This Sunday afternoon recital in Mumbai by the young German baritone Benjamin Appl was a potpourri of songs in three languages and in widely differing styles by various composers. These were loosely strung together with the unifying concept of depicting a tragic love story, or so we were told, but the idea was stretched too thin to be convincing. However, the sequence of songs, particularly in the programme’s second half, did not present too many musical jolts since most consecutive selections seemed matched in key, if not in kind. They were interspersed with explanations given by the singer, though mercifully these interruptions were few and not cloying.
The recital began with Schumann’s ‘Widmung’, and this immediately presented the singer’s strengths and weaknesses. There was an innate musicality in everything he did, aided by prodigious breath-control and a wonderful sense of legato, which was also used to great effect later in Mendelssohn’s ‘Auf Flügeln des Gesanges’. He did seem to have some difficulty in songs with a very low tessitura and, more often than not, his softer tones had insufficient breath-support and thus lacked a certain roundness (in Brahms’ ‘Wiegenlied’, for instance). However, dynamic markings of mezzo forte and above found him singing with clarion voice and flawless attack.
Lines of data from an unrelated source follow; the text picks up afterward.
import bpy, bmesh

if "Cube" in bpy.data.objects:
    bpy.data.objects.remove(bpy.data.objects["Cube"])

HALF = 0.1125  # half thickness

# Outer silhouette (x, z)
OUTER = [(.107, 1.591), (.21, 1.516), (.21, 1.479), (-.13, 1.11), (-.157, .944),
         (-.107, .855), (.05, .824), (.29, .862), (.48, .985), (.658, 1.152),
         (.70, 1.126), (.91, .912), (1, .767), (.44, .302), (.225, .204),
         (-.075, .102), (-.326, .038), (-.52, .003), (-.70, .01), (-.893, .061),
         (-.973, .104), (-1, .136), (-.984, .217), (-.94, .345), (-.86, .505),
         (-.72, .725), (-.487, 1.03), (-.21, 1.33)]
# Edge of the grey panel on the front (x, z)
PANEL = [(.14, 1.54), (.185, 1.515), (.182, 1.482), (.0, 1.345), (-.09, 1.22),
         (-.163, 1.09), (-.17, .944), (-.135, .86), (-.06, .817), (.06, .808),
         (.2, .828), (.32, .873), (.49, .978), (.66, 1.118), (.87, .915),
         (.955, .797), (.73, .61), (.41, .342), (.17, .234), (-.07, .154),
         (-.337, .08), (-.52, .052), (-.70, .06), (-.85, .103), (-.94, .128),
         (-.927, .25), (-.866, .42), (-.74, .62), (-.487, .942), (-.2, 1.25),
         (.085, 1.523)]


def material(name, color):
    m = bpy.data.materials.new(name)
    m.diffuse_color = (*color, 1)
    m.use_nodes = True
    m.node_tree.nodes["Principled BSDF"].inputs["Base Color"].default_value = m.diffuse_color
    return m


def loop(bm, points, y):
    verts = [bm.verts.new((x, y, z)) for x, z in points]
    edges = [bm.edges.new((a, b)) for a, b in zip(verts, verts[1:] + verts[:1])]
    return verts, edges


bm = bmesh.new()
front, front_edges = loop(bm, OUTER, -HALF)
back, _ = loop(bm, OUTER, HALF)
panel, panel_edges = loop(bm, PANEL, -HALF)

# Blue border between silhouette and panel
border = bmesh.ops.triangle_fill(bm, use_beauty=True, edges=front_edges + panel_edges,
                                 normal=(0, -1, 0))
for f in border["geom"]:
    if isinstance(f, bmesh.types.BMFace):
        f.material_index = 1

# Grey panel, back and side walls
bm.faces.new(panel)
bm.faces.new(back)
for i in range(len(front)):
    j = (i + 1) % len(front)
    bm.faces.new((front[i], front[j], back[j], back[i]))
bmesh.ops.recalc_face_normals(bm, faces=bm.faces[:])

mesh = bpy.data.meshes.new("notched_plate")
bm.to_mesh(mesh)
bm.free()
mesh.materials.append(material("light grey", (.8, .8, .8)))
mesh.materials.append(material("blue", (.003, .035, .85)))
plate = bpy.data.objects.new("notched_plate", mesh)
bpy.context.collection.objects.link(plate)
Herr Appl excelled in expression. There was no doubt that he understood and felt the songs deeply, and he spared no effort in conveying this to the audience. One might say that he did, on occasion, over-interpret the songs, but never self-consciously: better a little too much than too little. A prime example of this was Schubert’s ‘Ständchen’, which began with the singer taking expressive liberties with line and rhythm but ended with an unforgettable ‘beglücke mich’.
The concert’s highlights included ‘Geduld’ and ‘Morgen’ by Richard Strauss, the former sung with vivid word-painting, the latter floated magically with iridescent accompaniment by Simon Lepper. ‘Erlkönig’ was given a powerhouse performance, the four voices clearly demarcated, with perhaps the most thrilling rendition of the words ‘so brauch’ ich Gewalt’ that this critic has ever heard. However, Mr. Lepper was too loud in the early part of this song, nearly drowning out the singer (the piano was wide-open throughout the recital), though elsewhere he was unfailingly sensitive and ideally supportive.
On the whole, it was a marvellous recital and a Sunday afternoon well-spent. However, one wishes the organisers (the National Centre for the Performing Arts in Mumbai) had presented a more consistent and better arranged programme, rather than this mishmash – especially since the audience would applaud after each song, until the singer politely requested them not to.
Jiten S. Merchant